Supplied information below:

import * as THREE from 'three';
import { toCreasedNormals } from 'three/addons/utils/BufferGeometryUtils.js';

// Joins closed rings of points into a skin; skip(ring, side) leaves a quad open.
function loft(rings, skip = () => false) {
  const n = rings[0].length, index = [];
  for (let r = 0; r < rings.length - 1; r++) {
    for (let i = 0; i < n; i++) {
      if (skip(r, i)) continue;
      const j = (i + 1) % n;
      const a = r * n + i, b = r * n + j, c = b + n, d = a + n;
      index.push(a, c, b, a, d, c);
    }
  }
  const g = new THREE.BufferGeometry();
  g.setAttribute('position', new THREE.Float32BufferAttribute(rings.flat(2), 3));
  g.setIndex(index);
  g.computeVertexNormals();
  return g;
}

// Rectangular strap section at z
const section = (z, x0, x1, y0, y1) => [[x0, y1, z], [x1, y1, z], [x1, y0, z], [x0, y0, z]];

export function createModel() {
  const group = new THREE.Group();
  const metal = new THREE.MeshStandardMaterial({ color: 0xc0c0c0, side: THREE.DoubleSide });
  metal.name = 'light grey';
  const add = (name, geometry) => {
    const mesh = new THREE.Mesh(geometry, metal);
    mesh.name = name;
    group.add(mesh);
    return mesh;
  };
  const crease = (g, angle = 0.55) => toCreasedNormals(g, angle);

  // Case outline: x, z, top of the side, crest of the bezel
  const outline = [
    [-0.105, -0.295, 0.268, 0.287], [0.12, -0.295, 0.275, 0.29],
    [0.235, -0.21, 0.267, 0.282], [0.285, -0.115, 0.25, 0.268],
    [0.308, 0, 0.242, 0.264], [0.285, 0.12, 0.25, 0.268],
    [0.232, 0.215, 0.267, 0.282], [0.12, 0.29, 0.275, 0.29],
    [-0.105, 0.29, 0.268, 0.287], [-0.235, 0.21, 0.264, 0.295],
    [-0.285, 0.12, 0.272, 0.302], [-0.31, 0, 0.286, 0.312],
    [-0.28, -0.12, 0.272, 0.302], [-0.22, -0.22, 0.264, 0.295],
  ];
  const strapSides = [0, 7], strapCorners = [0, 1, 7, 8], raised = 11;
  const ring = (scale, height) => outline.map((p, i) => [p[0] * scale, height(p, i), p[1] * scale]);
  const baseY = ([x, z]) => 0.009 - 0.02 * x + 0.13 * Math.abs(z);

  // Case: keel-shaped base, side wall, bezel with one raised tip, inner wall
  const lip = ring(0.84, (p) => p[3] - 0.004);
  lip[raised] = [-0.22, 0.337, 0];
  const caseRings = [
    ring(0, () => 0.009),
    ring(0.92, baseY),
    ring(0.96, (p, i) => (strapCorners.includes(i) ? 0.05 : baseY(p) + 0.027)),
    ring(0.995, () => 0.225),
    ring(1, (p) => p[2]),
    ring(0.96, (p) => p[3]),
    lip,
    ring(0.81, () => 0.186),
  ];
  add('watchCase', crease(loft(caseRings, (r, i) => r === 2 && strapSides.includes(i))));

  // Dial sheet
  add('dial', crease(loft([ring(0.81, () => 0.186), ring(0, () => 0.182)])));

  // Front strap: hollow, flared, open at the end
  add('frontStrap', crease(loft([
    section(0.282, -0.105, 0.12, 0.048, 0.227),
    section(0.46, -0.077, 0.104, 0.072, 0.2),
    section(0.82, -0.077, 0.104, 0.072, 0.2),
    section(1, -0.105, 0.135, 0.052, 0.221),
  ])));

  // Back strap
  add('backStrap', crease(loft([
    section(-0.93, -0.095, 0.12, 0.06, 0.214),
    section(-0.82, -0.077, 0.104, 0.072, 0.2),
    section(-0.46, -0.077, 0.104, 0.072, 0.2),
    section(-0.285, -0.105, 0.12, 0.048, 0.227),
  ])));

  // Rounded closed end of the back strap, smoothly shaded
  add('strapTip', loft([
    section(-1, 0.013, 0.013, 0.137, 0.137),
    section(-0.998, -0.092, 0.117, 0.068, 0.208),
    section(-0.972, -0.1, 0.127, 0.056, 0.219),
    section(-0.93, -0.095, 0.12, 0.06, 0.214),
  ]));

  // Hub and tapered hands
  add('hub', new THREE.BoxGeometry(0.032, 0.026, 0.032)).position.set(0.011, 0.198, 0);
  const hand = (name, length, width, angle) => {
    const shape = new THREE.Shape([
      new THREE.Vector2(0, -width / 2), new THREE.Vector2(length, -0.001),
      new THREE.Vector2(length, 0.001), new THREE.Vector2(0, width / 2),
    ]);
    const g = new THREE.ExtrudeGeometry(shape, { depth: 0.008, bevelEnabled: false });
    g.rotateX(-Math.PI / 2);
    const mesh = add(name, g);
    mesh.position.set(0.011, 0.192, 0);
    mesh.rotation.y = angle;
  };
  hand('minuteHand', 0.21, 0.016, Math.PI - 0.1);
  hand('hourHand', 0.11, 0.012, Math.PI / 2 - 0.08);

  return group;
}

End of Supplied information.

Problem requirements> Print every record above exactly as it stands.

Answer>
import * as THREE from 'three';
import { toCreasedNormals } from 'three/addons/utils/BufferGeometryUtils.js';

// Joins closed rings of points into a skin; skip(ring, side) leaves a quad open.
function loft(rings, skip = () => false) {
  const n = rings[0].length, index = [];
  for (let r = 0; r < rings.length - 1; r++) {
    for (let i = 0; i < n; i++) {
      if (skip(r, i)) continue;
      const j = (i + 1) % n;
      const a = r * n + i, b = r * n + j, c = b + n, d = a + n;
      index.push(a, c, b, a, d, c);
    }
  }
  const g = new THREE.BufferGeometry();
  g.setAttribute('position', new THREE.Float32BufferAttribute(rings.flat(2), 3));
  g.setIndex(index);
  g.computeVertexNormals();
  return g;
}

// Rectangular strap section at z
const section = (z, x0, x1, y0, y1) => [[x0, y1, z], [x1, y1, z], [x1, y0, z], [x0, y0, z]];

export function createModel() {
  const group = new THREE.Group();
  const metal = new THREE.MeshStandardMaterial({ color: 0xc0c0c0, side: THREE.DoubleSide });
  metal.name = 'light grey';
  const add = (name, geometry) => {
    const mesh = new THREE.Mesh(geometry, metal);
    mesh.name = name;
    group.add(mesh);
    return mesh;
  };
  const crease = (g, angle = 0.55) => toCreasedNormals(g, angle);

  // Case outline: x, z, top of the side, crest of the bezel
  const outline = [
    [-0.105, -0.295, 0.268, 0.287], [0.12, -0.295, 0.275, 0.29],
    [0.235, -0.21, 0.267, 0.282], [0.285, -0.115, 0.25, 0.268],
    [0.308, 0, 0.242, 0.264], [0.285, 0.12, 0.25, 0.268],
    [0.232, 0.215, 0.267, 0.282], [0.12, 0.29, 0.275, 0.29],
    [-0.105, 0.29, 0.268, 0.287], [-0.235, 0.21, 0.264, 0.295],
    [-0.285, 0.12, 0.272, 0.302], [-0.31, 0, 0.286, 0.312],
    [-0.28, -0.12, 0.272, 0.302], [-0.22, -0.22, 0.264, 0.295],
  ];
  const strapSides = [0, 7], strapCorners = [0, 1, 7, 8], raised = 11;
  const ring = (scale, height) => outline.map((p, i) => [p[0] * scale, height(p, i), p[1] * scale]);
  const baseY = ([x, z]) => 0.009 - 0.02 * x + 0.13 * Math.abs(z);

  // Case: keel-shaped base, side wall, bezel with one raised tip, inner wall
  const lip = ring(0.84, (p) => p[3] - 0.004);
  lip[raised] = [-0.22, 0.337, 0];
  const caseRings = [
    ring(0, () => 0.009),
    ring(0.92, baseY),
    ring(0.96, (p, i) => (strapCorners.includes(i) ? 0.05 : baseY(p) + 0.027)),
    ring(0.995, () => 0.225),
    ring(1, (p) => p[2]),
    ring(0.96, (p) => p[3]),
    lip,
    ring(0.81, () => 0.186),
  ];
  add('watchCase', crease(loft(caseRings, (r, i) => r === 2 && strapSides.includes(i))));

  // Dial sheet
  add('dial', crease(loft([ring(0.81, () => 0.186), ring(0, () => 0.182)])));

  // Front strap: hollow, flared, open at the end
  add('frontStrap', crease(loft([
    section(0.282, -0.105, 0.12, 0.048, 0.227),
    section(0.46, -0.077, 0.104, 0.072, 0.2),
    section(0.82, -0.077, 0.104, 0.072, 0.2),
    section(1, -0.105, 0.135, 0.052, 0.221),
  ])));

  // Back strap
  add('backStrap', crease(loft([
    section(-0.93, -0.095, 0.12, 0.06, 0.214),
    section(-0.82, -0.077, 0.104, 0.072, 0.2),
    section(-0.46, -0.077, 0.104, 0.072, 0.2),
    section(-0.285, -0.105, 0.12, 0.048, 0.227),
  ])));

  // Rounded closed end of the back strap, smoothly shaded
  add('strapTip', loft([
    section(-1, 0.013, 0.013, 0.137, 0.137),
    section(-0.998, -0.092, 0.117, 0.068, 0.208),
    section(-0.972, -0.1, 0.127, 0.056, 0.219),
    section(-0.93, -0.095, 0.12, 0.06, 0.214),
  ]));

  // Hub and tapered hands
  add('hub', new THREE.BoxGeometry(0.032, 0.026, 0.032)).position.set(0.011, 0.198, 0);
  const hand = (name, length, width, angle) => {
    const shape = new THREE.Shape([
      new THREE.Vector2(0, -width / 2), new THREE.Vector2(length, -0.001),
      new THREE.Vector2(length, 0.001), new THREE.Vector2(0, width / 2),
    ]);
    const g = new THREE.ExtrudeGeometry(shape, { depth: 0.008, bevelEnabled: false });
    g.rotateX(-Math.PI / 2);
    const mesh = add(name, g);
    mesh.position.set(0.011, 0.192, 0);
    mesh.rotation.y = angle;
  };
  hand('minuteHand', 0.21, 0.016, Math.PI - 0.1);
  hand('hourHand', 0.11, 0.012, Math.PI / 2 - 0.08);

  return group;
}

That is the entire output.